What you should do:
Pull every line holding the word "return" from the data below and copy it.

*** Opening Excerpted data ***

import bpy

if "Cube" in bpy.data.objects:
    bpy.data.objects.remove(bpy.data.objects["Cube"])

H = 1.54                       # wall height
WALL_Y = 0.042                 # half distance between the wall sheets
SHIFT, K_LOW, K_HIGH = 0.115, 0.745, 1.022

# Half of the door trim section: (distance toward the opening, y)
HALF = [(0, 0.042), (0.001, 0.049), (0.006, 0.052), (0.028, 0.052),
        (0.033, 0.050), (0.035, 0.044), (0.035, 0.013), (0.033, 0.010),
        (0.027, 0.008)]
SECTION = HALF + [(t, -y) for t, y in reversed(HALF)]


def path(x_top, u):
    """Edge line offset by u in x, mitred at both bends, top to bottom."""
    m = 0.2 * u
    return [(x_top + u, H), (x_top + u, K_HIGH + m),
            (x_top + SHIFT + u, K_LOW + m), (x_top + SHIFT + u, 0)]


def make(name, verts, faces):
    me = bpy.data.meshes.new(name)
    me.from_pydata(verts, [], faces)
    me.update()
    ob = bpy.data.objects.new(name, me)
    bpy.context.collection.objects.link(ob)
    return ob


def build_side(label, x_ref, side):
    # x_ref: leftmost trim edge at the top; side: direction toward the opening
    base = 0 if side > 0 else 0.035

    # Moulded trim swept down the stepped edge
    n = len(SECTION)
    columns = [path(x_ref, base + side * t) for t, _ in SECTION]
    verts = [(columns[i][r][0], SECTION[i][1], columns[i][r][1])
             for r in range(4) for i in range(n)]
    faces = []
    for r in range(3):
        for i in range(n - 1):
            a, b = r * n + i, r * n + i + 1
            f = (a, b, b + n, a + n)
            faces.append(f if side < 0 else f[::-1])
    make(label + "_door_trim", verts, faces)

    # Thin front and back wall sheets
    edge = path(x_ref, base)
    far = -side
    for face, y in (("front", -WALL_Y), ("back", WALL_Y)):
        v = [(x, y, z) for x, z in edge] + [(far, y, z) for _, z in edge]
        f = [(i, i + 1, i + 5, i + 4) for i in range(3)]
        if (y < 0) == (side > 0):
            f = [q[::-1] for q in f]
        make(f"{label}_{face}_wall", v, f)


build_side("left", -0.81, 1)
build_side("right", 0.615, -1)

*** Closing Excerpted data ***
*** Opening Excerpted data ***

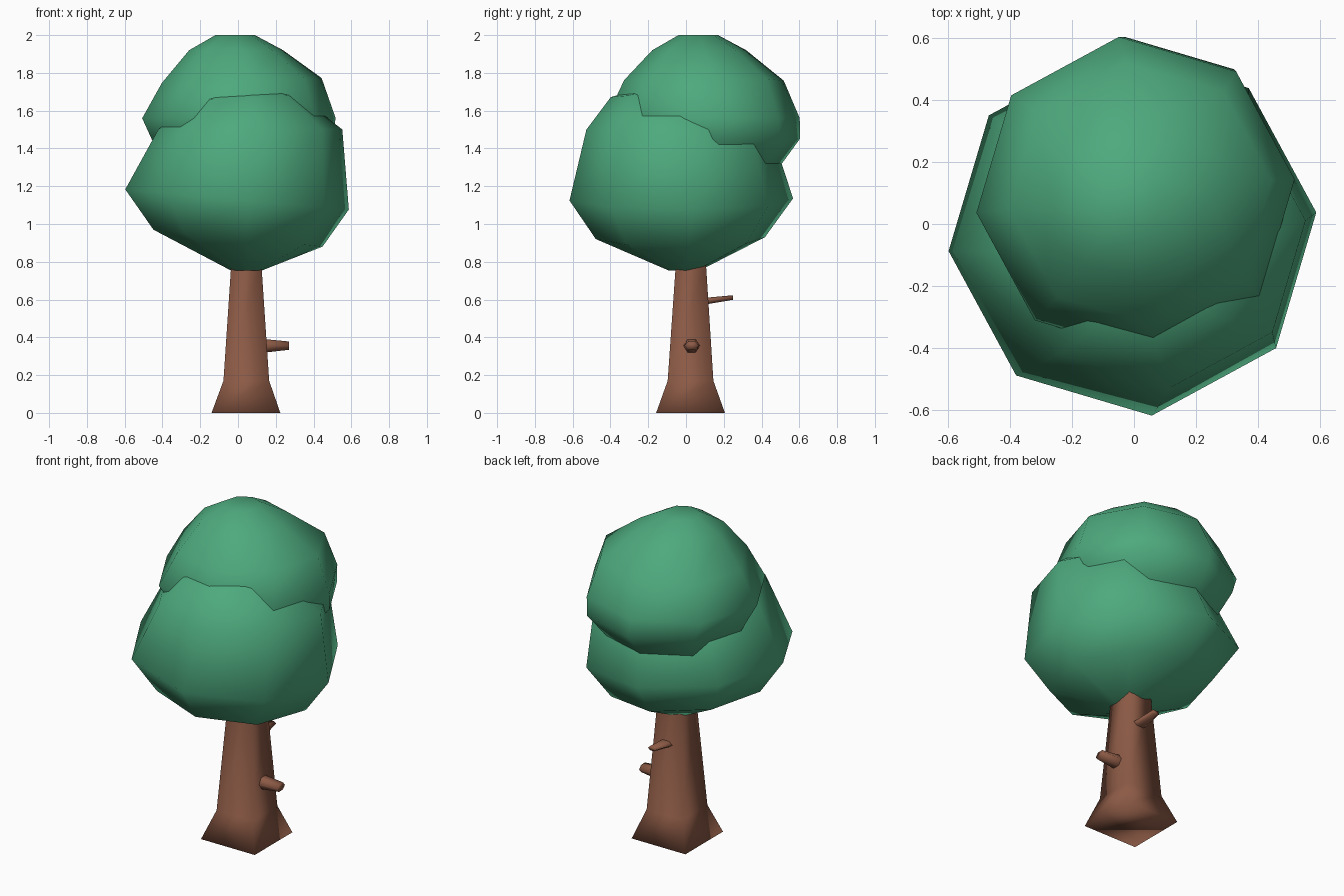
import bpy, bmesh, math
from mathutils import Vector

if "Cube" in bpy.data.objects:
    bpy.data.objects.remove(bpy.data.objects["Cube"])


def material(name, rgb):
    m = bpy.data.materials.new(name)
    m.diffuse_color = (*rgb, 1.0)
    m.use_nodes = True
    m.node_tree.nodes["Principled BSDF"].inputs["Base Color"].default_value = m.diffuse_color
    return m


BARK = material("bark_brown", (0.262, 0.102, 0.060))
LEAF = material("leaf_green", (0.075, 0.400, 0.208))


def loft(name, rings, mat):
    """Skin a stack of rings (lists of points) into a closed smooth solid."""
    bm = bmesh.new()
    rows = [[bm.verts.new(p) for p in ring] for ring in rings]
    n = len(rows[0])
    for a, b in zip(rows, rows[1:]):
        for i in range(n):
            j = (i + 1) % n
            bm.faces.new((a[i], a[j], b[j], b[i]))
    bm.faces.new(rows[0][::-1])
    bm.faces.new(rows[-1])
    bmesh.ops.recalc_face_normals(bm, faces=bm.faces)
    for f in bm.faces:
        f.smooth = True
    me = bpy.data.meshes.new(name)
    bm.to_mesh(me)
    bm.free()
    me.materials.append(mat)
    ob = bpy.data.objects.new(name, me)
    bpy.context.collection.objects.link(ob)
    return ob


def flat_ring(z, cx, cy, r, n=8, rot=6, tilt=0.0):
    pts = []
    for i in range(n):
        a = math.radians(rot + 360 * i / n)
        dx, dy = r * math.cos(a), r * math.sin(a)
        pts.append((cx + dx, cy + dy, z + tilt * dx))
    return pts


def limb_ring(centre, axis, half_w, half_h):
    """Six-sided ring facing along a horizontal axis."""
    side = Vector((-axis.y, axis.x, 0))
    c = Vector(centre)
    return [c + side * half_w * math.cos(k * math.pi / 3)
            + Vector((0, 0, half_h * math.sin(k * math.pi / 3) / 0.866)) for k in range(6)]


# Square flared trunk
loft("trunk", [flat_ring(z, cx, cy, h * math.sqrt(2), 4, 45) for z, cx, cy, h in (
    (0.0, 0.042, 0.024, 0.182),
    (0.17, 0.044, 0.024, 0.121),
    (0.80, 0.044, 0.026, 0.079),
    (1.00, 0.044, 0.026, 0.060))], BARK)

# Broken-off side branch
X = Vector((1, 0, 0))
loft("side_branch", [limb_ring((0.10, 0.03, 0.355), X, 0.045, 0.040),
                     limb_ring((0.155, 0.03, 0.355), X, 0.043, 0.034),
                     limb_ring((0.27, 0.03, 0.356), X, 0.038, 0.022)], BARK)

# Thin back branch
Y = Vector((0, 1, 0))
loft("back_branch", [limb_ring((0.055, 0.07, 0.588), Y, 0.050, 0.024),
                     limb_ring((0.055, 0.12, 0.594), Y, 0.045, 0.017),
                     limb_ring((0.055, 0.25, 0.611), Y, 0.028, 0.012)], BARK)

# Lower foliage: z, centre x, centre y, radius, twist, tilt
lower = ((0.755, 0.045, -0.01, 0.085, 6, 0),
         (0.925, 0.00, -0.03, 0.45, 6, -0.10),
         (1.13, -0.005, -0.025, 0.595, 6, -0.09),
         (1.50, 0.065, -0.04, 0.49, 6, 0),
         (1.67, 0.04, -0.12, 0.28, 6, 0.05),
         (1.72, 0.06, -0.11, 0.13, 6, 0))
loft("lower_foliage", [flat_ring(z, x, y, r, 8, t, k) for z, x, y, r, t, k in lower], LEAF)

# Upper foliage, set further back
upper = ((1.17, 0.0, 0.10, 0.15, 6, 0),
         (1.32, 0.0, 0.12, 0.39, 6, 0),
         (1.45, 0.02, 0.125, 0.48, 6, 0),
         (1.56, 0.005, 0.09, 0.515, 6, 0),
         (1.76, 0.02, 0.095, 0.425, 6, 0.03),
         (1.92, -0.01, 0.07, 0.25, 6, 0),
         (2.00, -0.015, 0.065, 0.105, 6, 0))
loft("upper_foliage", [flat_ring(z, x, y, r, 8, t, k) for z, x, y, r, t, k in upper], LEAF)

*** Closing Excerpted data ***

Written answer:
    return [(x_top + u, H), (x_top + u, K_HIGH + m),
    return ob
    return m
    return ob
    return pts
    return [c + side * half_w * math.cos(k * math.pi / 3)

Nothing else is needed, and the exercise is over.